Friday, January 16, 2015

Charlie Hebdo and Threats Against American Journalists

Vox decided to publish some of the Charlie Hebdo cartoons that enraged Muslims. The result:
Writers at Vox have indeed been bombarded with threats for our Charlie Hebdo coverage. But not one of those threats has come from a Muslim or in response to publishing anti-Islam cartoons. They have rather all come from non-Muslims furious at our articles criticizing Islamophobia.

Though we do enjoy a readership among Muslims inside and outside of the United States, some of whom have not hesitated to express displeasure or worse at our coverage of stories such as the Israel-Palestine conflict, none has seen the Charlie Hebdo cartoons as worth sending an angry email or even an annoyed tweet, much less a threat of violence.

Our coverage of Islamophobia has brought a very different response. Articles decrying anti-Muslim bigotry and attacks on mosques have been met with dozens of threats on email and social media.

The most common states a desire that jihadist militants will murder the offending writer: a recent email hoped that Muslims will "behead you one day" so that "we will never have to read your trash again." Some directly threaten violence themselves, or imply it with statements such as "May you rot in hell." . . .

Ironically, these threats are typically couched in arguments that Muslims are inherently irrational and violent. 
People at Vox do not take these threats very seriously, so they are not going to be silenced by them.
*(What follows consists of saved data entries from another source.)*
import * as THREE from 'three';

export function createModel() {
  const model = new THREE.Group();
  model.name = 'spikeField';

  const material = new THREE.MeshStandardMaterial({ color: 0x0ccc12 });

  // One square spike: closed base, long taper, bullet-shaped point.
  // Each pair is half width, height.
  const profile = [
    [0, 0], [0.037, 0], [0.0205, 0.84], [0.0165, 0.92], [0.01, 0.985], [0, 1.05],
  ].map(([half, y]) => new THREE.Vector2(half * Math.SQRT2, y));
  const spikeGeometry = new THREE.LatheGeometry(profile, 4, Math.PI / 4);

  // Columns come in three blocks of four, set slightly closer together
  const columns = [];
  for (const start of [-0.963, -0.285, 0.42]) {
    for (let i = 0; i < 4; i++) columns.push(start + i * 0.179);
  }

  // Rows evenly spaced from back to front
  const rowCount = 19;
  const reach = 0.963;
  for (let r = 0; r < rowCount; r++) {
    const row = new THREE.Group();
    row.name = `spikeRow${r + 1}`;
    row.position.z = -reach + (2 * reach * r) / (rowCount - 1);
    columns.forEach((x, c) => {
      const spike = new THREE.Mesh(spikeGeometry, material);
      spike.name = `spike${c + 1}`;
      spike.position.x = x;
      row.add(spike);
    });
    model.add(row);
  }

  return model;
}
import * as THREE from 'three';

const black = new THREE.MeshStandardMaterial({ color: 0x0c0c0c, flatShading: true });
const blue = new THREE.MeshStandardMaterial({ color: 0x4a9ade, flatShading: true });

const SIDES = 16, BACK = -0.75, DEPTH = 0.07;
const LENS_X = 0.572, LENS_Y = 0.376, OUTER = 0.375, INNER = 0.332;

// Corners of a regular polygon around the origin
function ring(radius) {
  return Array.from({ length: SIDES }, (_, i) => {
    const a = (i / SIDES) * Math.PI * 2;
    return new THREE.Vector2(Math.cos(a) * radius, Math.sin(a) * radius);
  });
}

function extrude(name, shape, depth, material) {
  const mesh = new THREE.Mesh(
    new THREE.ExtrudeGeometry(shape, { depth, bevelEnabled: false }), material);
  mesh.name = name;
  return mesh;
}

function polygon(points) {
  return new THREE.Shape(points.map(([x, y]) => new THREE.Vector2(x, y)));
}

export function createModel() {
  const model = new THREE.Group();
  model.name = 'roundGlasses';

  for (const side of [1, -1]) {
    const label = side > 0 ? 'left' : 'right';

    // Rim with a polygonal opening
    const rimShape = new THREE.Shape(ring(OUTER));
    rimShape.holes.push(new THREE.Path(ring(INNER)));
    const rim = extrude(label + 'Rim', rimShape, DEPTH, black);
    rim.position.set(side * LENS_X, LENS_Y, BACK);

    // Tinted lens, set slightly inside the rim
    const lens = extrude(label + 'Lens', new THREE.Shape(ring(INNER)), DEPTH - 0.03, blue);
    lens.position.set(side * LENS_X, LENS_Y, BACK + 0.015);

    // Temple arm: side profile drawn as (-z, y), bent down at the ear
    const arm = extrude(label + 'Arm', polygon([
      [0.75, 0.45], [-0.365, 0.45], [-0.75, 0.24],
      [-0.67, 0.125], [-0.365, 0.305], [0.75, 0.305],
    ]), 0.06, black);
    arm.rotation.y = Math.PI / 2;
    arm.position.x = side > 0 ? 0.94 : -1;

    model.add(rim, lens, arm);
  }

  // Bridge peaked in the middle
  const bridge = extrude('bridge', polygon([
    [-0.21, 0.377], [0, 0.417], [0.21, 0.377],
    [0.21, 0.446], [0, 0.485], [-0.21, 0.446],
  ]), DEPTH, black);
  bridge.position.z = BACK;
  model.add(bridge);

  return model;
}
But still.

I find it marvelous that angry, violent people cannot look in the mirror and see that their anger and violence are the same as those of the people they rage against. They insist that their anger is justified, while others' anger at them is unjust and deserving of punishment. This position is impervious to factual arguments -- viz., maybe some Muslims are angry with the US because more than 100,000 Iraqis have died since we invaded. People who rage against Muslims feel that things like our invasion of  Iraq were justified and well-intentioned, and therefore it is simply wrong to be angry about the results of US policy. Whereas, they say, 9-11 was an intentional, unprovoked attack and therefore any amount of violence is justifiable in retaliation.

Sometimes I marvel that our species has managed to survive so long, given our penchant for bloody revenge.


G. Verloren said...

"Sometimes I marvel that our species has managed to survive so long, given our penchant for bloody revenge."

I think the regulating force historically has been exhaustion. Even the angriest, most violent individuals must eventually run out of steam (or get themselves killed first).

People simply can't fight forever. At some point, they simply lose the ability to care any more. The struggle stops being worthwhile, the costs become too great, the need to lick one's wounds becomes to pressing, and a ceasefire must always eventually come about.

At that point, fighting may break out again after a brief rest, or peace may be established out of an unwillingness to continue. A peace may be equitable and fair, or it may be brutal and one-sided. With the latter, such inequity might breed fresh anger and violence leading to further violence down the line (the Treaty of Versailles and the rise of the Third Reich), or it might break the spirit of the defeated and leave them with a lasting distaste for conflict and violence (the Treaty of San Francisco and the end of Imperial Japan).

Yett ultimately, anger and violence have a hard time overwhelming the human instinct for survival. Fighting often breeds more fighting eventually, but even then, historically we've very seldom resorted to completely annihilating each other.

G. Verloren said...

Of course, the near exception to this was the Cold War and our insane experimentation with Nuclear Brinksmanship - when exhaustion doesn't have time to set in before the world is destroyed, the system kind of falls apart.